Just as in my primary profession, which is medicine and public health, there is good medicine and public health and there is much less good medicine and public health. People pay for good quality stuff, whether they’re a client in the private sector or a government client. The same is going to apply to finance. There’s good quality financial services for development that will not be full of questionable elements, particularly when it comes to investing in carbon sequestration or other similar activities. It’s about being very clear with each other on what is good quality and I think Building Bridges will help us get there. Greenwashing happens when we don’t have the right standards.
Food insecurity worldwide is reaching alarming levels, with billions going hungry and many more at risk. How could the sustainable finance sector which met last week in Geneva help address the food emergency?
Many of us who are brought up doing development work see the public sector as the source of finance that will help out people in very difficult settings. However, it’s not a sustainable long-term answer, especially donor money that shifts from North to South. If we can start to move towards a situation where the finance sector sees itself as a totally central part of the solution, along with organisations of producers, farmers, and labourers, along with the local authorities, particularly local administrations at state, county or district level, along with the the civil society organisations that are concerned about the rights and the well being of poorer people, and we gradually create virtuous circles that involve these groups, it will work.
It’s simply a case of the finance sector perceiving that it’s worth the while investing quite long hours in the meetings that we, in the international organisations, tend to have, by showing that we’re prepared to talk their language, reach out, cross the lake Leman to their side and understand their priorities. And in turn, they can come to our side and recognise that we understand that we can’t work for a better world unless we can also get the capital to make it happen.
It’s only through these efforts of cross cultural linkage that results happen. To do it, we have to be prepared to take risks and go into places that are uncomfortable. We might make mistakes, we might not have lots of friends at the end of the day because we might end up saying the wrong thing, but if we don’t take the risks, we won’t get anywhere. I view my participation in Building Bridges, as a slightly risky venture as it is outside my normal comfort zone, but it’s absolutely critical.
The aim of Building Bridges is for the private sector to encounter NGOs and international organisations. How do you view cooperation between these two worlds unfolding in the coming years?
In much of the long-term development work that happens both in high income and low income economies, much of the public discourse is about quite extreme positions, on environmental sustainability, on the role of the state, on the behaviour of private actors. Even at the Food System Summit there were anxieties from many about what was called – not my words – “corporate capture”. I’m somebody who says, “we will be able to advance if we connect unusually and we explore curiously in order to find novel ways of working”. But it means that whilst I understand these extreme positions, it’s about operating inside these extremes and building the bridges between actors. That’s where I think the excitement is going to happen.

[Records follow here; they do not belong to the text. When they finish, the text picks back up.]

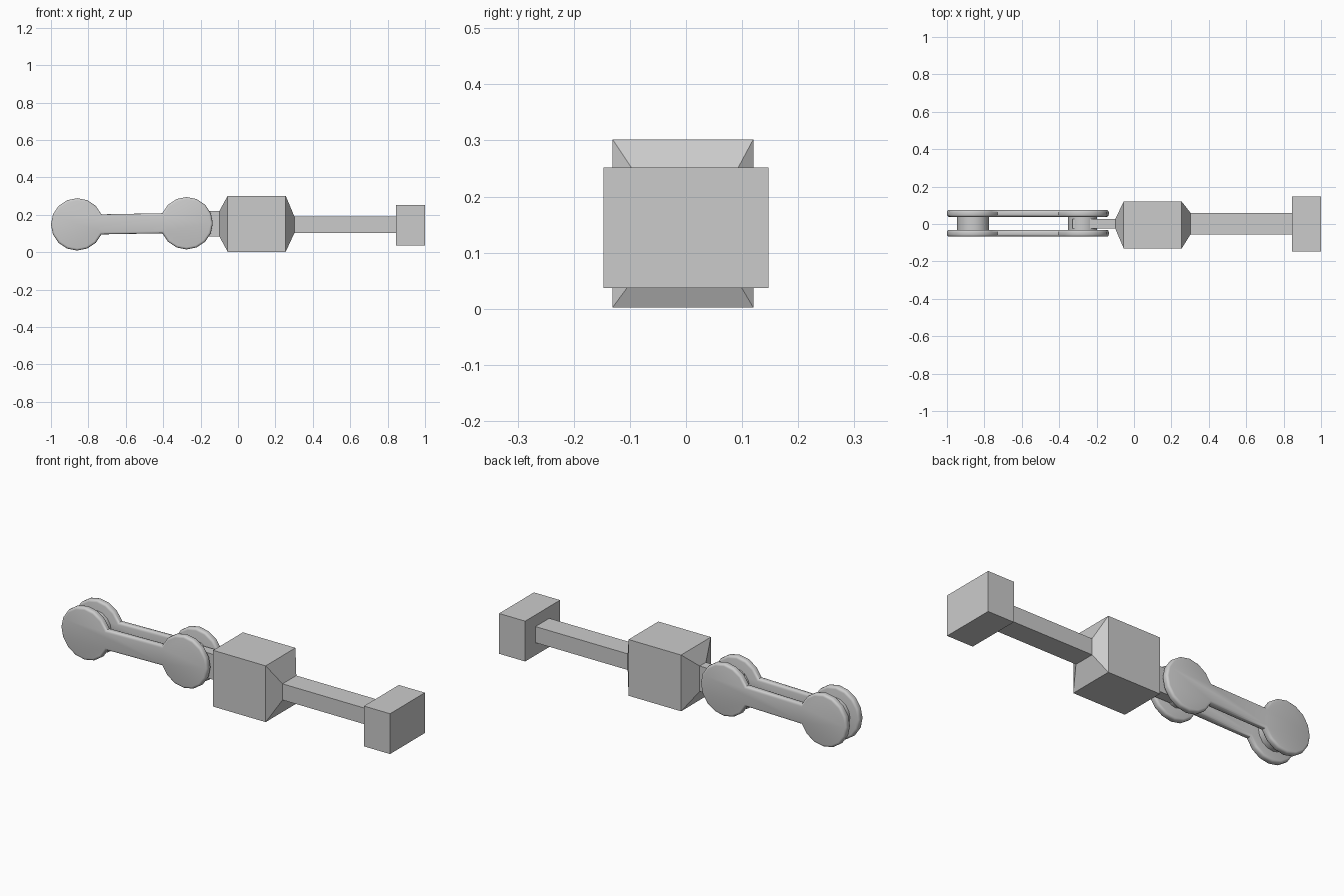
import bpy, bmesh
from math import cos, sin, pi, radians

if "Cube" in bpy.data.objects:
    bpy.data.objects.remove(bpy.data.objects["Cube"])


def finish(name, bm, smooth=False):
    bmesh.ops.recalc_face_normals(bm, faces=bm.faces[:])
    me = bpy.data.meshes.new(name)
    bm.to_mesh(me)
    bm.free()
    ob = bpy.data.objects.new(name, me)
    bpy.context.collection.objects.link(ob)
    if smooth:
        bpy.ops.object.select_all(action='DESELECT')
        ob.select_set(True)
        bpy.context.view_layer.objects.active = ob
        bpy.ops.object.shade_smooth_by_angle(angle=radians(40))
    return ob


def rect_loft(name, sections):
    """Loft rectangles (x, y0, y1, z0, z1) along x with capped ends."""
    bm = bmesh.new()
    rings = [[bm.verts.new((x, y, z)) for y, z in
              ((y0, z0), (y1, z0), (y1, z1), (y0, z1))]
             for x, y0, y1, z0, z1 in sections]
    bm.faces.new(rings[0])
    bm.faces.new(rings[-1])
    for a, b in zip(rings, rings[1:]):
        for i in range(4):
            j = (i + 1) % 4
            bm.faces.new((a[i], a[j], b[j], b[i]))
    return finish(name, bm)


def prism(name, outline, y0, y1, bevel=0.0):
    """Extrude an xz outline along y, optionally rounding the rims."""
    bm = bmesh.new()
    face = bm.faces.new([bm.verts.new((x, y0, z)) for x, z in outline])
    ext = bmesh.ops.extrude_face_region(bm, geom=[face], use_keep_orig=True)
    top = [v for v in ext['geom'] if isinstance(v, bmesh.types.BMVert)]
    bmesh.ops.translate(bm, verts=top, vec=(0, y1 - y0, 0))
    bmesh.ops.recalc_face_normals(bm, faces=bm.faces[:])
    if bevel:
        rims = [e for e in bm.edges
                if abs(e.verts[0].co.y - e.verts[1].co.y) < 1e-5]
        bmesh.ops.bevel(bm, geom=rims, offset=bevel, segments=3,
                        profile=0.5, affect='EDGES')
    return finish(name, bm, True)


def arc(cx, cz, r, angles):
    return [(cx + r * cos(a), cz + r * sin(a)) for a in angles]


STEP = pi / 8
LEFT, RIGHT = (-0.86, 0.149), (-0.275, 0.155)

# Dumbbell-shaped link plates, one on each side
outline = arc(*LEFT, 0.14, [STEP * i for i in range(1, 16)])
outline += arc(*RIGHT, 0.14, [pi + STEP * i for i in range(1, 16)])
for name, y0, y1 in (("front_link_plate", -0.068, -0.031),
                     ("back_link_plate", 0.038, 0.075)):
    prism(name, outline, y0, y1, 0.012)

# Pins joining the plates
full = [STEP * i for i in range(16)]
prism("outer_pin", arc(*LEFT, 0.086, full), -0.04, 0.047)
prism("inner_pin", arc(*RIGHT, 0.078, full), -0.04, 0.047)

# Tongue reaching between the plates
rect_loft("tongue", [(-0.33, -0.025, 0.027, 0.085, 0.22),
                     (-0.09, -0.025, 0.027, 0.085, 0.22)])

# Central block with tapered ends
rect_loft("central_block", [(-0.10, -0.025, 0.027, 0.085, 0.22),
                            (-0.055, -0.131, 0.12, 0.002, 0.302),
                            (0.255, -0.131, 0.12, 0.002, 0.302),
                            (0.302, -0.056, 0.06, 0.104, 0.19)])

# Rod and end block
rect_loft("rod", [(0.29, -0.056, 0.06, 0.104, 0.19),
                  (0.86, -0.056, 0.06, 0.104, 0.19)])
rect_loft("end_block", [(0.846, -0.147, 0.147, 0.037, 0.252),
                        (1.0, -0.147, 0.147, 0.037, 0.252)])
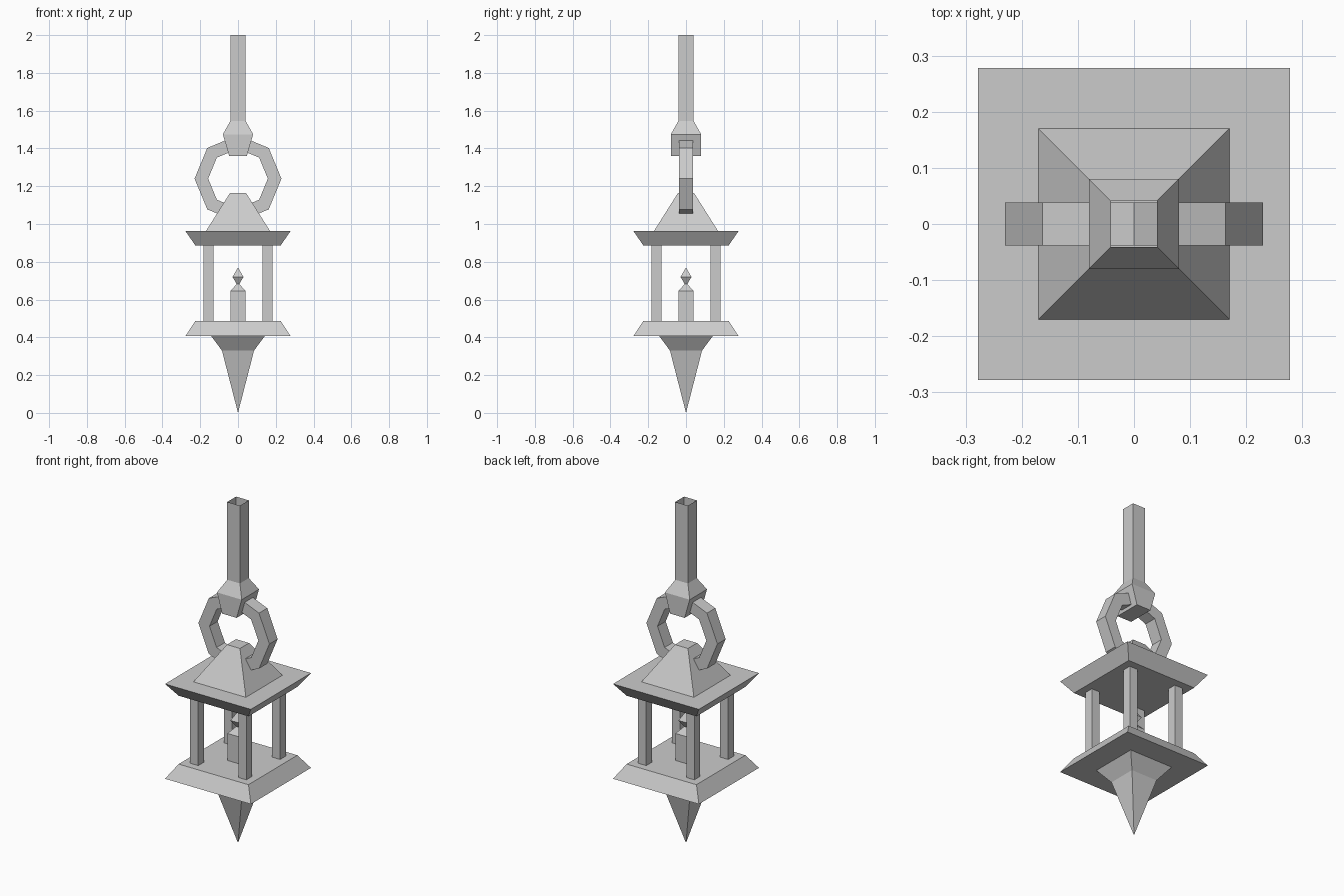
import bpy, bmesh, math

if "Cube" in bpy.data.objects:
    bpy.data.objects.remove(bpy.data.objects["Cube"])


def finish(name, bm):
    bmesh.ops.recalc_face_normals(bm, faces=bm.faces)
    me = bpy.data.meshes.new(name)
    bm.to_mesh(me)
    bm.free()
    ob = bpy.data.objects.new(name, me)
    bpy.context.collection.objects.link(ob)
    return ob


def square_loft(name, profile, x=0, y=0, cap_top=True, cap_bottom=True):
    """Stack rectangular sections (half x, half y, z); zero size makes a point."""
    bm = bmesh.new()
    rings = []
    for hx, hy, z in profile:
        if hx == 0:
            rings.append([bm.verts.new((x, y, z))] * 4)
        else:
            rings.append([bm.verts.new((x + sx * hx, y + sy * hy, z))
                          for sx, sy in ((-1, -1), (1, -1), (1, 1), (-1, 1))])
    for a, b in zip(rings, rings[1:]):
        for i in range(4):
            j = (i + 1) % 4
            bm.faces.new(list(dict.fromkeys((a[i], a[j], b[j], b[i]))))
    for ring, cap in ((rings[0], cap_bottom), (rings[-1], cap_top)):
        if cap and ring[0] != ring[1]:
            bm.faces.new(ring)
    return finish(name, bm)


def sq(*pairs):
    return [(h, h, z) for h, z in pairs]


# Pointed finial and flared floor of the lantern
square_loft("base_with_finial", sq((0, 0), (0.085, 0.33), (0.142, 0.407),
                                   (0.278, 0.407), (0.226, 0.487)))

# Four corner posts
for sx in (-1, 1):
    for sy in (-1, 1):
        square_loft("corner_post", sq((0.026, 0.487), (0.026, 0.887)),
                    sx * 0.156, sy * 0.156, False, False)

# Candle and flame
square_loft("candle", sq((0.04, 0.487), (0.04, 0.645), (0, 0.69)), cap_bottom=False)
square_loft("flame", sq((0, 0.67), (0.029, 0.72), (0, 0.77)))

# Roof: flared eave and truncated pyramid
square_loft("roof", sq((0.226, 0.887), (0.278, 0.962), (0.17, 0.962), (0.042, 1.165)))

# Octagonal hanging ring with a rectangular section
bm = bmesh.new()
loops = []
for i in range(8):
    a = i * math.pi / 4
    loops.append([bm.verts.new((r * math.cos(a), y, 1.24 + r * math.sin(a)))
                  for r, y in ((0.23, -0.038), (0.23, 0.038), (0.158, 0.038), (0.158, -0.038))])
for i in range(8):
    a, b = loops[i], loops[(i + 1) % 8]
    for k in range(4):
        m = (k + 1) % 4
        bm.faces.new((a[k], a[m], b[m], b[k]))
finish("hanging_ring", bm)

# Hollow stem with flared holder, open at the top
square_loft("hanging_stem", [(0.047, 0.08, 1.36), (0.08, 0.08, 1.475),
                             (0.041, 0.041, 1.545), (0.041, 0.041, 2.0)], cap_top=False)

I would love it, if collectively, we can encourage those who are prepared to create new ways of working by doing these experiments. That means being ambitious and audacious, even in a context of quite robust criticism and not being fearful. I think we should at least be ready to take the plunge and be a bit experimental, all the time being open and transparent about what we’re doing. If we don’t take the risks, we won’t be able to deal with these quite massive problems that face humanity.
This article was published in collaboration with Geneva Solutions